You turn on your Macintosh computer and it boots to a screen showing a single folder with a blinking question mark.
The flashing question mark indicates that the computer cannot locate valid system software. Typically, blinking question marks are caused by:
- Damaged or missing system software
- Third Party software conflict
- External devices
- Corrupted PRAM
To correct the problem, try the following procedures:
Boot with Extensions Off
Restart the computer and immediately press and hold down the Shift key on the keyboard as it boots up. If it boots successfully with extensions off, this indicates an extension conflict. For information on resolving extension conflicts, see http://support.apple.com/kb/HT2976?viewlocale=en_US
Re-bless the System Folder
Insert the Software Install CD into the drive (also known as Mac OS CD or System Software CD, but not the Restore CD), restart the computer, and hold the C key down as it boots up. The computer will then attempt to boot from the Software Install CD. If the computer boots successfully from the Software Install CD, the System Folder on the hard drive may need to be "re-blessed." This helps the computer recognize which System Folder to use.
To "re-bless" the System Folder:
If the above doesn't work:
- Make sure your computer is booted from the Software Install CD.
- Double-click on the hard drive.
- Double-click on the System Folder
- Double-click the System file. (It looks like a suitcase.) If you are unable to open the System file, you may need to reinstall the system software.
- After the System file opens, close the System and System Folder windows and restart the computer.
- Boot up your computer using the Software Install CD.
- Drag the System file out of the System Folder to another location on your hard disk (the Desktop is locked).
- Close the System Folder.
- Put the System file back into the System Folder and restart your computer.
Disconnect External Peripherals
Turn off the computer and disconnect all external devices, such as printers, scanners, Zip and CD-ROM drives, modems, hubs, etc. Only the monitor, keyboard, and mouse should be connected. If the computer boots successfully, try adding the devices back one by one to narrow down the source of the problem.

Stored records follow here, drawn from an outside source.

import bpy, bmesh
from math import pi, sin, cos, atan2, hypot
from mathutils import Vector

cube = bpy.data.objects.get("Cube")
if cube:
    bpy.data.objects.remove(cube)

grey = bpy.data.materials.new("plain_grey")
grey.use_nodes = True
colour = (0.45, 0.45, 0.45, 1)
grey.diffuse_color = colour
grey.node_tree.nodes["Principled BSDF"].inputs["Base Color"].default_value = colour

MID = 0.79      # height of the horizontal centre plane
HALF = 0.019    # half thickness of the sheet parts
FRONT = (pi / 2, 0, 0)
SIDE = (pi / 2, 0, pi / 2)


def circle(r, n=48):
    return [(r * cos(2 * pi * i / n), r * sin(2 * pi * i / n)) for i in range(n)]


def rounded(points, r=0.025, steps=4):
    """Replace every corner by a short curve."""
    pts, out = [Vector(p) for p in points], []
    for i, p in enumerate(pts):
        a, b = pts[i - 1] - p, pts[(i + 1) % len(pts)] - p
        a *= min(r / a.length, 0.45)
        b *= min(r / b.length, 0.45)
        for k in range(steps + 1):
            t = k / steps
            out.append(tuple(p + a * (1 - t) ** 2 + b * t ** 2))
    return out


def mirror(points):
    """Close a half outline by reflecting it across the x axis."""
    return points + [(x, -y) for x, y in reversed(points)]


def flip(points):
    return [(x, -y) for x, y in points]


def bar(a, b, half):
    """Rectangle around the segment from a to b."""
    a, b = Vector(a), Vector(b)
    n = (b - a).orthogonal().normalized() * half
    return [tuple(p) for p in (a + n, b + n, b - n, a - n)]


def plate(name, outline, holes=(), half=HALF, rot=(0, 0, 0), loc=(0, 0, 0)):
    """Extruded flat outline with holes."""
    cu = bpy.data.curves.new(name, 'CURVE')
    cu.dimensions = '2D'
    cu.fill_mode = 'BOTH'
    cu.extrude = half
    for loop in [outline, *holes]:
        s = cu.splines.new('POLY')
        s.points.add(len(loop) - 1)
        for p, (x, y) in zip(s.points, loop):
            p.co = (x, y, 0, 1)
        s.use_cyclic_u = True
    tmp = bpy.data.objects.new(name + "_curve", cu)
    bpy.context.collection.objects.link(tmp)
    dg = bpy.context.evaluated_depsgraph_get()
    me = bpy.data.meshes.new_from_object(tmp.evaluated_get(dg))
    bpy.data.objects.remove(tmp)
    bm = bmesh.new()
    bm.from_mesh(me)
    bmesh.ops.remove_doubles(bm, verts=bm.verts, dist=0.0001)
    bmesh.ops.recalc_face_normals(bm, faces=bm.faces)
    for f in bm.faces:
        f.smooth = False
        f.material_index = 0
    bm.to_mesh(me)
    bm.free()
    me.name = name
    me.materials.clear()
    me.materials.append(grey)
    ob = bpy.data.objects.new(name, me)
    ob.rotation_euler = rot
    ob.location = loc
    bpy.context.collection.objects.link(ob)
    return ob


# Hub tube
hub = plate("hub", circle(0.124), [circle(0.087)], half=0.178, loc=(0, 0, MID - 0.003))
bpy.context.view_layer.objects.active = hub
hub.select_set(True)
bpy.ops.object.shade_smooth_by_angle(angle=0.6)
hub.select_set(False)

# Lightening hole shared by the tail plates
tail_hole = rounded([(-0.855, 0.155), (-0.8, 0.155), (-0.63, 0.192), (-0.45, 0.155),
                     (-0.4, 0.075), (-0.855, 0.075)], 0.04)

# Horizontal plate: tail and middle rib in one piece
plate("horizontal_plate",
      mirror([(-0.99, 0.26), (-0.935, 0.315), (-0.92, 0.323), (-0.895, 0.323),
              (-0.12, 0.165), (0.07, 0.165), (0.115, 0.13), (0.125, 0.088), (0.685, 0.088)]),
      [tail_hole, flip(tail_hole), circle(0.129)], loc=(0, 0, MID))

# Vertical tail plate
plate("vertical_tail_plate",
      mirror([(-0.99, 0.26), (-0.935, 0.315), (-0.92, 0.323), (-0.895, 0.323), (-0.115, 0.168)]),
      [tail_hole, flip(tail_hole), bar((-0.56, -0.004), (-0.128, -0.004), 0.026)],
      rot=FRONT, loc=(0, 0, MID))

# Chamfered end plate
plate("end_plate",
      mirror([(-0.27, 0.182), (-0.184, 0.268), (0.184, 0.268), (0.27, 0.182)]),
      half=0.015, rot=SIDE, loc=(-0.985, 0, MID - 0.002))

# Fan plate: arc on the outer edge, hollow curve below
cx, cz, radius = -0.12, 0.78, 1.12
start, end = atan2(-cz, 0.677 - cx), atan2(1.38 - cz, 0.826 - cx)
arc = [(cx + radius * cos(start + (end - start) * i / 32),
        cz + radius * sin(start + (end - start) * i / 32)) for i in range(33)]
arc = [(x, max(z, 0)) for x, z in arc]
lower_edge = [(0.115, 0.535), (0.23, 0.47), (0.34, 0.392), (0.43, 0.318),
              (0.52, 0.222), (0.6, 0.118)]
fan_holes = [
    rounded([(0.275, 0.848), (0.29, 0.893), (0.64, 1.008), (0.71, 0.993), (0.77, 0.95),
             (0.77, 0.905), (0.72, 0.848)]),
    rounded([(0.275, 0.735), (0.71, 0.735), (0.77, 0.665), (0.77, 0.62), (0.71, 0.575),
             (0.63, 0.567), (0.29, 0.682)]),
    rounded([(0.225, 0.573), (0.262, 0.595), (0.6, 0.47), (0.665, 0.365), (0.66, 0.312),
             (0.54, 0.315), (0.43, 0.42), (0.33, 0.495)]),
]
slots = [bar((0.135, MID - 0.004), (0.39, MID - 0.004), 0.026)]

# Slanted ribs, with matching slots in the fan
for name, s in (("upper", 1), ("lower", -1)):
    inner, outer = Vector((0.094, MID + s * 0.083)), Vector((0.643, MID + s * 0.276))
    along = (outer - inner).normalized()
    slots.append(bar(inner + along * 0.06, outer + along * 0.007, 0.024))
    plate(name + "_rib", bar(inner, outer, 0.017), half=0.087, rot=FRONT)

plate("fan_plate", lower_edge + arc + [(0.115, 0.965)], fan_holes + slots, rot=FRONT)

Reset the PRAM
The PRAM (Parameter RAM) may have become corrupted.